What you should do
Once the pictures have been excluded, set down each remaining entry word for word.

Provided records: Begin

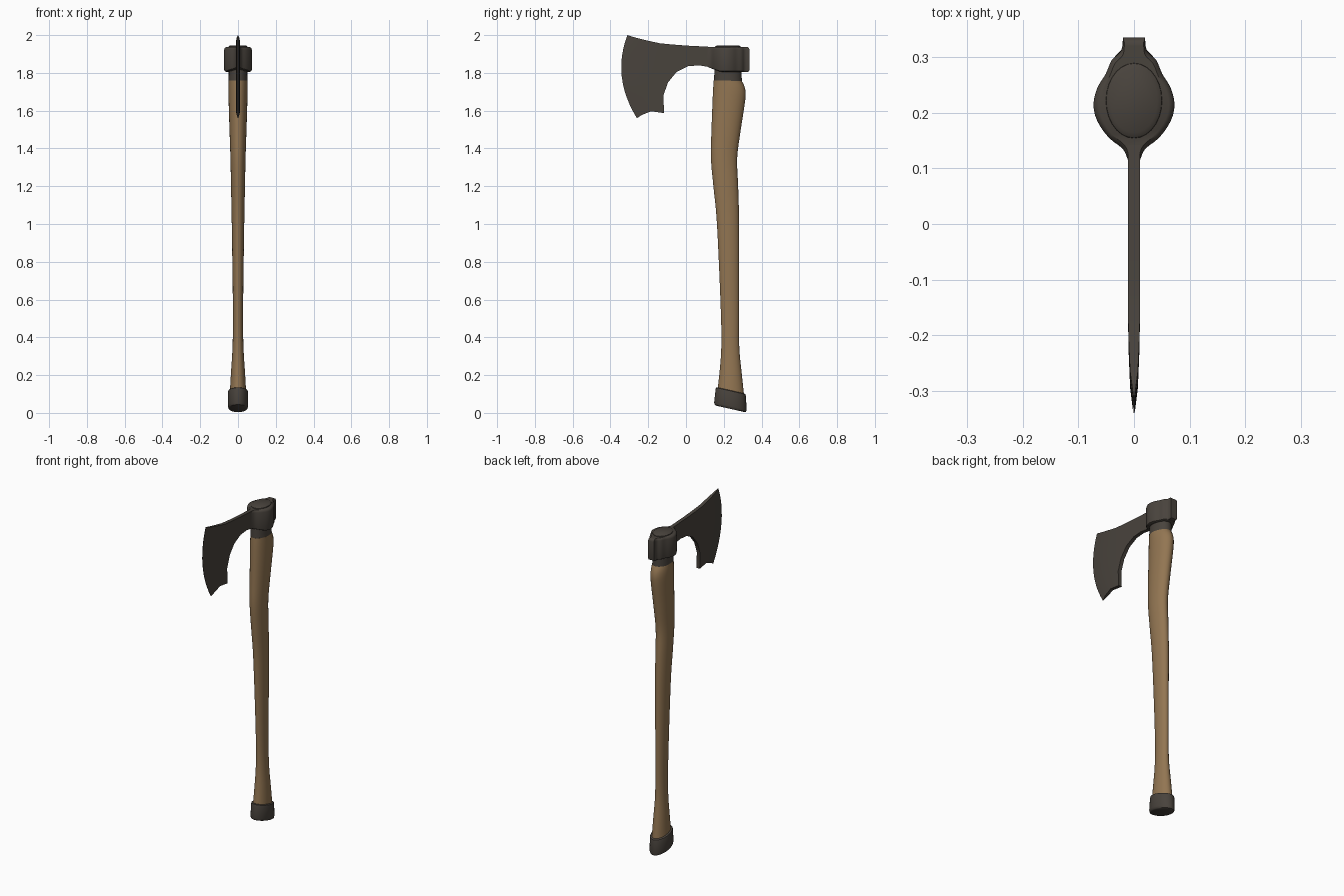
import bpy, bmesh, math

cube = bpy.data.objects.get("Cube")
if cube:
    bpy.data.objects.remove(cube, do_unlink=True)


def material(name, rgb):
    m = bpy.data.materials.new(name)
    m.use_nodes = True
    m.diffuse_color = (*rgb, 1)
    m.node_tree.nodes["Principled BSDF"].inputs["Base Color"].default_value = (*rgb, 1)
    return m


WOOD = material("warm wood", (0.29, 0.18, 0.085))
IRON = material("dark iron", (0.066, 0.056, 0.046))


def finish(bm, name, mats, angle=40):
    bmesh.ops.recalc_face_normals(bm, faces=bm.faces)
    mesh = bpy.data.meshes.new(name)
    bm.to_mesh(mesh)
    bm.free()
    ob = bpy.data.objects.new(name, mesh)
    bpy.context.collection.objects.link(ob)
    for m in mats:
        mesh.materials.append(m)
    bpy.ops.object.select_all(action='DESELECT')
    ob.select_set(True)
    bpy.context.view_layer.objects.active = ob
    bpy.ops.object.shade_smooth_by_angle(angle=math.radians(angle))
    return ob


def skin(bm, loops):
    """Join closed loops of points into a capped tube."""
    rings = [[bm.verts.new(p) for p in loop] for loop in loops]
    n = len(rings[0])
    for a, b in zip(rings, rings[1:]):
        for i in range(n):
            j = (i + 1) % n
            bm.faces.new((a[i], a[j], b[j], b[i]))
    bm.faces.new(rings[0])
    bm.faces.new(rings[-1])


def ellipse(z, y, rx, ry, slope=0, n=28):
    angles = [2 * math.pi * i / n for i in range(n)]
    return [(rx * math.cos(a), y + ry * math.sin(a), z + slope * ry * math.sin(a))
            for a in angles]


def spline(keys, steps=4):
    """Smooth interpolation through rows of key values."""
    out = []
    for i in range(len(keys) - 1):
        p0, p1, p2, p3 = (keys[max(i - 1, 0)], keys[i], keys[i + 1],
                          keys[min(i + 2, len(keys) - 1)])
        for s in range(steps):
            t = s / steps
            out.append([b + 0.5 * t * (c - a + t * (2*a - 5*b + 4*c - d + t * (3*(b - c) + d - a)))
                        for a, b, c, d in zip(p0, p1, p2, p3)])
    return out + [list(keys[-1])]


# Handle: height, front edge, back edge, half width
handle_keys = [(0.07, 0.16, 0.31, 0.045), (0.20, 0.176, 0.296, 0.038),
               (0.35, 0.187, 0.282, 0.029), (0.55, 0.184, 0.281, 0.027),
               (1.00, 0.164, 0.281, 0.033), (1.20, 0.145, 0.276, 0.037),
               (1.35, 0.132, 0.271, 0.040), (1.50, 0.135, 0.290, 0.045),
               (1.66, 0.141, 0.314, 0.050), (1.72, 0.144, 0.312, 0.051),
               (1.76, 0.147, 0.294, 0.050)]
bm = bmesh.new()
skin(bm, [ellipse(z, (a + b) / 2, w, (b - a) / 2) for z, a, b, w in spline(handle_keys)])
finish(bm, "handle", [WOOD])

# Dark neck running through the head, with a domed end
bm = bmesh.new()
neck = [(1.755, 0.050, 0.074), (1.80, 0.049, 0.072), (1.93, 0.052, 0.069),
        (1.940, 0.050, 0.067), (1.946, 0.042, 0.058)]
skin(bm, [ellipse(z, 0.222, rx, ry) for z, rx, ry in neck])
finish(bm, "handle_neck", [IRON])

# Slanted end cap
bm = bmesh.new()
cap = [(0.021, 0.236, 0.046, 0.075), (0.025, 0.235, 0.051, 0.083),
       (0.036, 0.235, 0.054, 0.086), (0.108, 0.237, 0.054, 0.080),
       (0.116, 0.237, 0.052, 0.078), (0.119, 0.237, 0.046, 0.071)]
skin(bm, [ellipse(z, y, rx, ry, -0.225) for z, y, rx, ry in cap])
finish(bm, "end_cap", [IRON])

# Head socket: half outline of position and half width, mirrored
outline = spline([(0.115, 0.011), (0.135, 0.020), (0.155, 0.045), (0.185, 0.066),
                  (0.215, 0.073), (0.245, 0.066), (0.270, 0.051), (0.295, 0.040),
                  (0.312, 0.023), (0.336, 0.020)], 3)
loop = [(w, y) for y, w in outline] + [(-w, y) for y, w in reversed(outline)]


def socket_ring(inset, top):
    ring = []
    for x, y in loop:
        yy = 0.222 + (y - 0.222) * (1 - inset * 0.6)
        low = 1.806 + 0.02 * max(0, (0.18 - y) / 0.06)
        ring.append((x * (1 - inset), yy, 1.937 - inset * 0.0 if top else low))
    return ring


def shift(ring, dz):
    return [(x, y, z + dz) for x, y, z in ring]


bm = bmesh.new()
skin(bm, [socket_ring(0.12, False), shift(socket_ring(0.03, False), 0.003),
          shift(socket_ring(0, False), 0.010), shift(socket_ring(0, True), -0.014),
          shift(socket_ring(0.04, True), -0.005), socket_ring(0.14, True)])
finish(bm, "head_socket", [IRON])

# Blade: top y, top z, bottom y, bottom z, half thickness, forward bulge
stations = [(0.16, 1.936, 0.16, 1.825, 0.011, 0), (0.07, 1.941, 0.07, 1.840, 0.011, 0),
            (0.01, 1.944, 0.01, 1.835, 0.011, 0), (-0.03, 1.947, -0.05, 1.805, 0.011, 0),
            (-0.08, 1.951, -0.095, 1.75, 0.011, 0), (-0.11, 1.954, -0.12, 1.68, 0.011, 0.004),
            (-0.14, 1.957, -0.116, 1.587, 0.011, 0.012),
            (-0.20, 1.970, -0.185, 1.597, 0.010, 0.03),
            (-0.265, 1.986, -0.232, 1.578, 0.007, 0.045),
            (-0.31, 2.0, -0.26, 1.56, 0.001, 0.055)]
ROWS = 12
bm = bmesh.new()
sections = []
for ty, tz, by, bz, half, bulge in stations:
    side = []
    for r in range(ROWS + 1):
        t = r / ROWS
        side.append((half, ty + (by - ty) * t - 4 * bulge * t * (1 - t), tz + (bz - tz) * t))
    sections.append(side + [(-x, y, z) for x, y, z in reversed(side)])
skin(bm, sections)
finish(bm, "blade", [IRON], 30)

Provided records: End

Exercise response
import bpy, bmesh, math

cube = bpy.data.objects.get("Cube")
if cube:
    bpy.data.objects.remove(cube, do_unlink=True)


def material(name, rgb):
    m = bpy.data.materials.new(name)
    m.use_nodes = True
    m.diffuse_color = (*rgb, 1)
    m.node_tree.nodes["Principled BSDF"].inputs["Base Color"].default_value = (*rgb, 1)
    return m


WOOD = material("warm wood", (0.29, 0.18, 0.085))
IRON = material("dark iron", (0.066, 0.056, 0.046))


def finish(bm, name, mats, angle=40):
    bmesh.ops.recalc_face_normals(bm, faces=bm.faces)
    mesh = bpy.data.meshes.new(name)
    bm.to_mesh(mesh)
    bm.free()
    ob = bpy.data.objects.new(name, mesh)
    bpy.context.collection.objects.link(ob)
    for m in mats:
        mesh.materials.append(m)
    bpy.ops.object.select_all(action='DESELECT')
    ob.select_set(True)
    bpy.context.view_layer.objects.active = ob
    bpy.ops.object.shade_smooth_by_angle(angle=math.radians(angle))
    return ob


def skin(bm, loops):
    """Join closed loops of points into a capped tube."""
    rings = [[bm.verts.new(p) for p in loop] for loop in loops]
    n = len(rings[0])
    for a, b in zip(rings, rings[1:]):
        for i in range(n):
            j = (i + 1) % n
            bm.faces.new((a[i], a[j], b[j], b[i]))
    bm.faces.new(rings[0])
    bm.faces.new(rings[-1])


def ellipse(z, y, rx, ry, slope=0, n=28):
    angles = [2 * math.pi * i / n for i in range(n)]
    return [(rx * math.cos(a), y + ry * math.sin(a), z + slope * ry * math.sin(a))
            for a in angles]


def spline(keys, steps=4):
    """Smooth interpolation through rows of key values."""
    out = []
    for i in range(len(keys) - 1):
        p0, p1, p2, p3 = (keys[max(i - 1, 0)], keys[i], keys[i + 1],
                          keys[min(i + 2, len(keys) - 1)])
        for s in range(steps):
            t = s / steps
            out.append([b + 0.5 * t * (c - a + t * (2*a - 5*b + 4*c - d + t * (3*(b - c) + d - a)))
                        for a, b, c, d in zip(p0, p1, p2, p3)])
    return out + [list(keys[-1])]


# Handle: height, front edge, back edge, half width
handle_keys = [(0.07, 0.16, 0.31, 0.045), (0.20, 0.176, 0.296, 0.038),
               (0.35, 0.187, 0.282, 0.029), (0.55, 0.184, 0.281, 0.027),
               (1.00, 0.164, 0.281, 0.033), (1.20, 0.145, 0.276, 0.037),
               (1.35, 0.132, 0.271, 0.040), (1.50, 0.135, 0.290, 0.045),
               (1.66, 0.141, 0.314, 0.050), (1.72, 0.144, 0.312, 0.051),
               (1.76, 0.147, 0.294, 0.050)]
bm = bmesh.new()
skin(bm, [ellipse(z, (a + b) / 2, w, (b - a) / 2) for z, a, b, w in spline(handle_keys)])
finish(bm, "handle", [WOOD])

# Dark neck running through the head, with a domed end
bm = bmesh.new()
neck = [(1.755, 0.050, 0.074), (1.80, 0.049, 0.072), (1.93, 0.052, 0.069),
        (1.940, 0.050, 0.067), (1.946, 0.042, 0.058)]
skin(bm, [ellipse(z, 0.222, rx, ry) for z, rx, ry in neck])
finish(bm, "handle_neck", [IRON])

# Slanted end cap
bm = bmesh.new()
cap = [(0.021, 0.236, 0.046, 0.075), (0.025, 0.235, 0.051, 0.083),
       (0.036, 0.235, 0.054, 0.086), (0.108, 0.237, 0.054, 0.080),
       (0.116, 0.237, 0.052, 0.078), (0.119, 0.237, 0.046, 0.071)]
skin(bm, [ellipse(z, y, rx, ry, -0.225) for z, y, rx, ry in cap])
finish(bm, "end_cap", [IRON])

# Head socket: half outline of position and half width, mirrored
outline = spline([(0.115, 0.011), (0.135, 0.020), (0.155, 0.045), (0.185, 0.066),
                  (0.215, 0.073), (0.245, 0.066), (0.270, 0.051), (0.295, 0.040),
                  (0.312, 0.023), (0.336, 0.020)], 3)
loop = [(w, y) for y, w in outline] + [(-w, y) for y, w in reversed(outline)]


def socket_ring(inset, top):
    ring = []
    for x, y in loop:
        yy = 0.222 + (y - 0.222) * (1 - inset * 0.6)
        low = 1.806 + 0.02 * max(0, (0.18 - y) / 0.06)
        ring.append((x * (1 - inset), yy, 1.937 - inset * 0.0 if top else low))
    return ring


def shift(ring, dz):
    return [(x, y, z + dz) for x, y, z in ring]


bm = bmesh.new()
skin(bm, [socket_ring(0.12, False), shift(socket_ring(0.03, False), 0.003),
          shift(socket_ring(0, False), 0.010), shift(socket_ring(0, True), -0.014),
          shift(socket_ring(0.04, True), -0.005), socket_ring(0.14, True)])
finish(bm, "head_socket", [IRON])

# Blade: top y, top z, bottom y, bottom z, half thickness, forward bulge
stations = [(0.16, 1.936, 0.16, 1.825, 0.011, 0), (0.07, 1.941, 0.07, 1.840, 0.011, 0),
            (0.01, 1.944, 0.01, 1.835, 0.011, 0), (-0.03, 1.947, -0.05, 1.805, 0.011, 0),
            (-0.08, 1.951, -0.095, 1.75, 0.011, 0), (-0.11, 1.954, -0.12, 1.68, 0.011, 0.004),
            (-0.14, 1.957, -0.116, 1.587, 0.011, 0.012),
            (-0.20, 1.970, -0.185, 1.597, 0.010, 0.03),
            (-0.265, 1.986, -0.232, 1.578, 0.007, 0.045),
            (-0.31, 2.0, -0.26, 1.56, 0.001, 0.055)]
ROWS = 12
bm = bmesh.new()
sections = []
for ty, tz, by, bz, half, bulge in stations:
    side = []
    for r in range(ROWS + 1):
        t = r / ROWS
        side.append((half, ty + (by - ty) * t - 4 * bulge * t * (1 - t), tz + (bz - tz) * t))
    sections.append(side + [(-x, y, z) for x, y, z in reversed(side)])
skin(bm, sections)
finish(bm, "blade", [IRON], 30)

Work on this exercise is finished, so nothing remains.